Opened in 2012 by Leif Huckman, a former bartender at another neighborhood stalwart, Marlow & Sons, Donna was none of the above. It had the confident ease of a great neighborhood bar, the world-class talent of a 50 Best nominee, the Saturday night energy of a nightclub and the escapist sensibility of a tiki bar. But again, it was none of these things exactly.
As an editorial team, we’ve always been drawn to bars that do not have a neat, linear narrative, or that fit into one—or even two—categories. The bars that have held our most intent gaze and devotion are not those whose atmospheres are defined by a well-executed “concept” or that aim to transport via novelty, but rather places defined by people and ideas and the fugitive connection between the two. Donna, a handsome cocktail bar in the shadow of the Williamsburg bridge, was one of those bars.
PUNCH launched about a year and a half after Donna opened. Some of the first photographs to ever appear on the site were shot beneath its etched glass windows and on its undulating concrete bar; some of the first modern recipes to be entered into our CMS—the Brancolada, the Watership Down—were Donna’s drinks; and some of our favorite bartenders—Jeremy Oertel, Fanny Chu, Matt Belanger, Karen Fu—have steered it through the years, helping establish a consistent “new tropical” aesthetic while leaving their imprint upon it. In short, we grew up with Donna.
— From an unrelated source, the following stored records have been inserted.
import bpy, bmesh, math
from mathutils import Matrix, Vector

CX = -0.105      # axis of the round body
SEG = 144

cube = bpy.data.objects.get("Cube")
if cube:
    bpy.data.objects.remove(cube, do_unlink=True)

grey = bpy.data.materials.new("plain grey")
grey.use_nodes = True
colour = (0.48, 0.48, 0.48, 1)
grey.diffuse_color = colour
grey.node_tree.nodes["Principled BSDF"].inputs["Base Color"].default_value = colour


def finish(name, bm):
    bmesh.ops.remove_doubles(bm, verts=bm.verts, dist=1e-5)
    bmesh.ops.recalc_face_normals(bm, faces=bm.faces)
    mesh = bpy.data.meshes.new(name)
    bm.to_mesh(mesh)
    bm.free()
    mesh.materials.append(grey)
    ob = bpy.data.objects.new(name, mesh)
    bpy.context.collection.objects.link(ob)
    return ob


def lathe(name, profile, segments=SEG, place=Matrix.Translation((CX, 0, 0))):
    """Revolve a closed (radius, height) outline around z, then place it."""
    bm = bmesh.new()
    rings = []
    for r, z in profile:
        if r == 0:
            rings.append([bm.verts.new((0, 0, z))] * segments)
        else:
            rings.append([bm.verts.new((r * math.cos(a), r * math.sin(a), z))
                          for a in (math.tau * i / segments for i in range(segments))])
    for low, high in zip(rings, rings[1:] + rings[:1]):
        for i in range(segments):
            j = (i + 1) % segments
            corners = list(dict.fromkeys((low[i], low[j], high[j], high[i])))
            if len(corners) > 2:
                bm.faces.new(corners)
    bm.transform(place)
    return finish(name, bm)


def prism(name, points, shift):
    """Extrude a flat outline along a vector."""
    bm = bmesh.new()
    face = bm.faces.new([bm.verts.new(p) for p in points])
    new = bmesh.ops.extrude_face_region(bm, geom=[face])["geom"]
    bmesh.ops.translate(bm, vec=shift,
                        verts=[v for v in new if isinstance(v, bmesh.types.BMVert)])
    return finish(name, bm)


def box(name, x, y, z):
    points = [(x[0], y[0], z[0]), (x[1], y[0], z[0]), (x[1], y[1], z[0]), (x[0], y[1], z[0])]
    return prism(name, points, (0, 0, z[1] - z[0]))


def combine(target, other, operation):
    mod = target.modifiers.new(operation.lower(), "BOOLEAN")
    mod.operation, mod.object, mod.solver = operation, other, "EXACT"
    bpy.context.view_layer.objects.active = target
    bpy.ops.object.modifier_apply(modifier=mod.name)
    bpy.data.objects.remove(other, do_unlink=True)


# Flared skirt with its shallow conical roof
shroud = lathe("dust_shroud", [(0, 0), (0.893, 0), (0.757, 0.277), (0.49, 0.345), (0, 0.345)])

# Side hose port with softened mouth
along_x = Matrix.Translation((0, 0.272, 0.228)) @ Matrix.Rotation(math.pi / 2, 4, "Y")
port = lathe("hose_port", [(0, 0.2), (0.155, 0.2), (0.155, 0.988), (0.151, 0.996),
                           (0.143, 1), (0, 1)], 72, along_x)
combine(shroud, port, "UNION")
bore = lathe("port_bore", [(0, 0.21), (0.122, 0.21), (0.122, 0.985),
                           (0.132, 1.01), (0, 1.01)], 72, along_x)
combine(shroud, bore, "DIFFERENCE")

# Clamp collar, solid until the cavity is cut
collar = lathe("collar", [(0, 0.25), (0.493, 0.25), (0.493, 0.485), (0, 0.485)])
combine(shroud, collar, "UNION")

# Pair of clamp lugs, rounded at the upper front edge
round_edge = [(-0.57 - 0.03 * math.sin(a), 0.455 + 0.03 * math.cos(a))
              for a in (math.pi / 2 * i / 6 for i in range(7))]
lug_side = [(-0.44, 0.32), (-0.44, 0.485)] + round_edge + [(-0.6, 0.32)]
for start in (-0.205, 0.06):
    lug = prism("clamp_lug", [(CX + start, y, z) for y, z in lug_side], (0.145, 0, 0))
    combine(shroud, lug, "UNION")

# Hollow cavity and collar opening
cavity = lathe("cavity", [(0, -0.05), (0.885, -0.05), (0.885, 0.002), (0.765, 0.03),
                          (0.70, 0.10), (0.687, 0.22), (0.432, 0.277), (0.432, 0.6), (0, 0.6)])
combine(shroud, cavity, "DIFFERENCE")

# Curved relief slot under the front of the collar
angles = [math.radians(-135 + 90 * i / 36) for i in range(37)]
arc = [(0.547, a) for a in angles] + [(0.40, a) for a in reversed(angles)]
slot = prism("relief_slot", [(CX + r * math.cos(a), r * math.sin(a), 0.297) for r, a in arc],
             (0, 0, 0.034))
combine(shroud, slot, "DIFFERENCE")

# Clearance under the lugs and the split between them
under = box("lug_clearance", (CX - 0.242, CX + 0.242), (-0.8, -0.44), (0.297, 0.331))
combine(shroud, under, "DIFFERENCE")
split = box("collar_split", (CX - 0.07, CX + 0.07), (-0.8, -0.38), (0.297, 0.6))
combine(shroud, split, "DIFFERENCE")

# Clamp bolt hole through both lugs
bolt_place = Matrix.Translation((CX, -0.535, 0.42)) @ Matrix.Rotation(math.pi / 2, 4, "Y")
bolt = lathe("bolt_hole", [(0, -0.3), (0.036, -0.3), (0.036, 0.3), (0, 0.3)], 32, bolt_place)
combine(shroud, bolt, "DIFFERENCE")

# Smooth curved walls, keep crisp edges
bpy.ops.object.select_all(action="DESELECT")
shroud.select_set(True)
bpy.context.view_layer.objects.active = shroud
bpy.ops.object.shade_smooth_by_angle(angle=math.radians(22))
On Saturday, Huckman closed the bar’s doors for good. He posted a goodbye note on Donna’s website in the form of a personal account of the bar’s life as he experienced it. If you want to understand the unique ability of a great bar to capture a lifetime in less than a decade, or if you need a reminder of precisely why bars are indispensable safe havens for the culture and humanity of their communities, we encourage you to read it. While you do, perhaps you’d like to join us in saying goodbye in the best way we know how: with a drink. Here are some of our favorite cocktails from Donna through the years.